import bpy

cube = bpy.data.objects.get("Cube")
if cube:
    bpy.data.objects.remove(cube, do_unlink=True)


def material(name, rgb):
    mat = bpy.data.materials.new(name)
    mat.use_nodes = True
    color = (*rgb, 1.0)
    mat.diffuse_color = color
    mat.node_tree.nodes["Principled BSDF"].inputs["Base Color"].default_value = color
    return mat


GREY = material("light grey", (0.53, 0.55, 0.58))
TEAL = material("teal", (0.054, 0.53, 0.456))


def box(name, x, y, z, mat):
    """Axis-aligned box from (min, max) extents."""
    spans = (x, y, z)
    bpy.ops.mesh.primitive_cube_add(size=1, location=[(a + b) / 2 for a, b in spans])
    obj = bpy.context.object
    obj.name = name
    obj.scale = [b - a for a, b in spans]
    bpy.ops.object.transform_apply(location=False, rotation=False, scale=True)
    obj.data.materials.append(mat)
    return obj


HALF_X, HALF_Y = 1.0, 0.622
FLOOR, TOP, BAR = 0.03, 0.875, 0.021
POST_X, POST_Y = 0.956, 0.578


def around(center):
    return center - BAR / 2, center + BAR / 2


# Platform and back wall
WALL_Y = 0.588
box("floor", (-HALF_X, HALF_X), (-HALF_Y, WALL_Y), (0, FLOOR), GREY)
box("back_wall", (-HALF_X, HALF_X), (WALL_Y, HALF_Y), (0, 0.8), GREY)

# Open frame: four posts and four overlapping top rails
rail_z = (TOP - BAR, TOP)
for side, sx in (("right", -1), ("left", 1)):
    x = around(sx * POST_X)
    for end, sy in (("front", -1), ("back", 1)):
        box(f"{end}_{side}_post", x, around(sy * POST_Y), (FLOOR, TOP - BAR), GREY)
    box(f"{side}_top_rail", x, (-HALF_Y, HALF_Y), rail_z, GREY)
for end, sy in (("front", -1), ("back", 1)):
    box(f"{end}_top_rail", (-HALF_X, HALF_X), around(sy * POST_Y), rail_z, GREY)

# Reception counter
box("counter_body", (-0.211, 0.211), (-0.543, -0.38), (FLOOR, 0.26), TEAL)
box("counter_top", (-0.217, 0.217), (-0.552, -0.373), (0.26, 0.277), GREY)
•••
## Exercise goal
Work out how many lines in the records include "color". Only the number should be given.

## Answer to this problem
3